*What you have to do*. When you find the word "rings" in a line of the entries, please copy the whole line.

*Data in this exercise*.
□ □ □ □
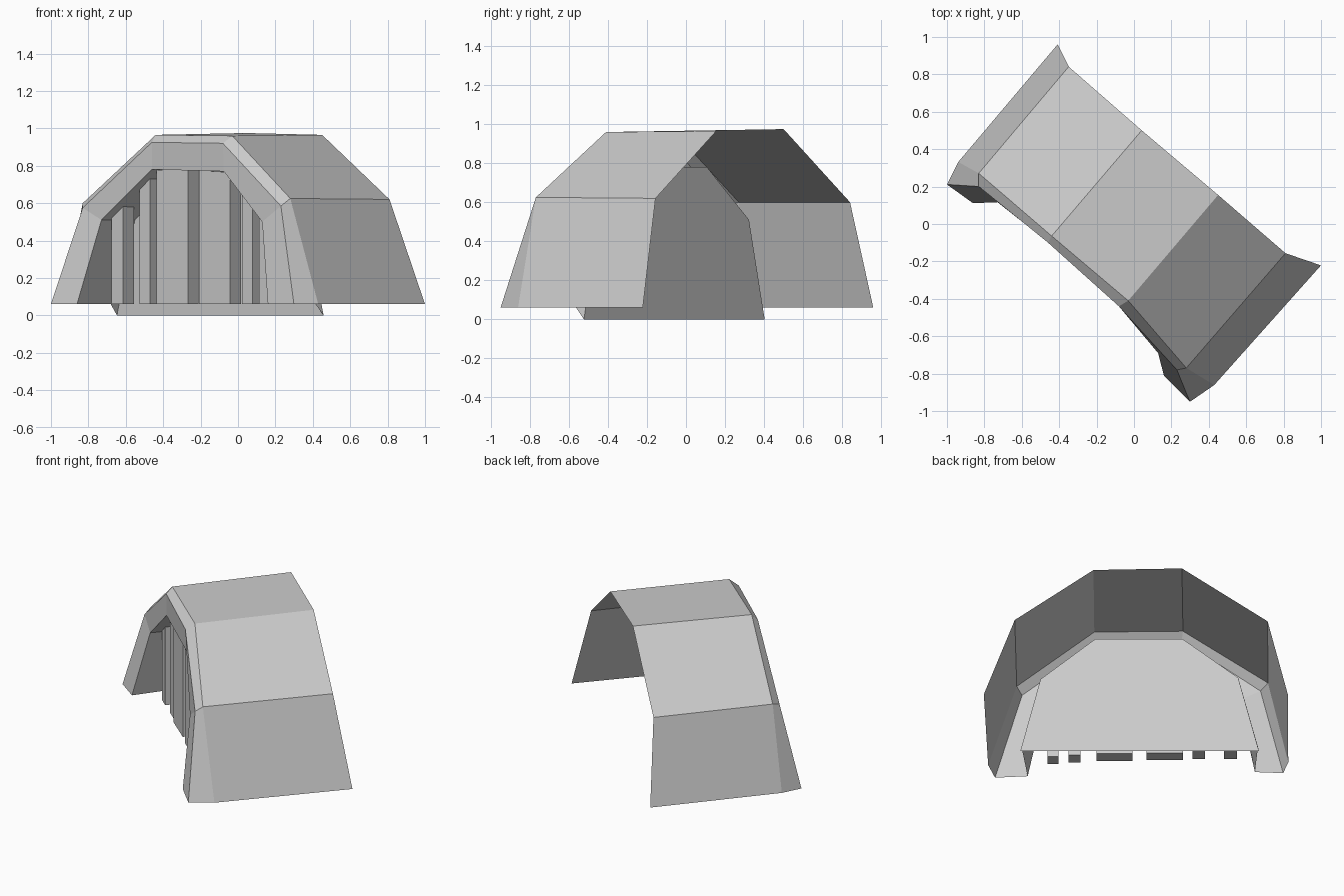
import bpy, bmesh
from math import radians

if "Cube" in bpy.data.objects:
    bpy.data.objects.remove(bpy.data.objects["Cube"])

TURN = radians(-40)   # whole building is turned in plan


def finish(name, bm):
    bmesh.ops.recalc_face_normals(bm, faces=bm.faces)
    mesh = bpy.data.meshes.new(name)
    bm.to_mesh(mesh)
    bm.free()
    obj = bpy.data.objects.new(name, mesh)
    obj.rotation_euler.z = TURN
    bpy.context.collection.objects.link(obj)
    return obj


# Points are (across, forward, up) in the building's own frame
def loft(name, rings, cap=False):
    bm = bmesh.new()
    rows = [[bm.verts.new((a, -f, z)) for a, f, z in ring] for ring in rings]
    for r, s in zip(rows, rows[1:]):
        for i in range(len(r) - 1):
            bm.faces.new((r[i], r[i + 1], s[i + 1], s[i]))
    if cap:
        bm.faces.new(rows[-1])
    return finish(name, bm)


# Arch outlines, from left foot over the top to right foot
rear = [(-.93, -.473, .06), (-.808, -.42, .60), (-.29, -.41, .975),
        (.245, -.408, .965), (.721, -.401, .62), (.908, -.473, .06)]
front = [(-.933, .35, .06), (-.81, .326, .60), (-.296, .332, .965),
         (.24, .334, .96), (.709, .41, .625), (.882, .384, .06)]
rim = [(-.902, .481, .06), (-.765, .38, .575), (-.289, .372, .925),
       (.221, .389, .92), (.677, .45, .585), (.84, .536, .06)]
opening = [(-.731, .468, .06), (-.634, .38, .51), (-.29, .37, .78),
           (.22, .38, .77), (.543, .446, .50), (.643, .518, .06)]
recess = [(-.75, .165, .06), (-.63, .165, .51), (-.29, .165, .78),
          (.23, .165, .775), (.56, .165, .50), (.68, .165, .06)]
wall = [(-.755, .107, 0), (-.63, .107, .51), (-.295, .107, .78),
        (.235, .107, .78), (.565, .107, .50), (.687, .107, 0)]

# Open-backed shell with bevelled front frame
loft("arch_shell", [rear, front, rim, opening])
# Entrance lining closed by the back wall
loft("recess_and_wall", [opening, recess, wall], cap=True)


def arch_height(a):
    for (a0, _, z0), (a1, _, z1) in zip(opening, opening[1:]):
        if a0 <= a <= a1:
            return z0 + (z1 - z0) * (a - a0) / (a1 - a0)
    return .5


# Upright slats hanging in the entrance
slats = [(-.622, -.543, .31), (-.428, -.355, .31), (-.295, -.077, .325),
         (.008, .226, .335), (.323, .396, .35), (.457, .523, .37)]
for n, (a0, a1, f) in enumerate(slats):
    bm = bmesh.new()
    ends = []
    for fwd in (f, f - .09):
        ends.append([bm.verts.new((a, -fwd, z)) for a, z in
                     ((a0, .06), (a1, .06), (a1, arch_height(a1)), (a0, arch_height(a0)))])
    for e in ends:
        bm.faces.new(e)
    for i in range(4):
        j = (i + 1) % 4
        bm.faces.new((ends[0][i], ends[0][j], ends[1][j], ends[1][i]))
    finish(f"entrance_slat_{n + 1}", bm)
□ □ □ □
*Solution to this exercise*.
def loft(name, rings, cap=False):
    rows = [[bm.verts.new((a, -f, z)) for a, f, z in ring] for ring in rings]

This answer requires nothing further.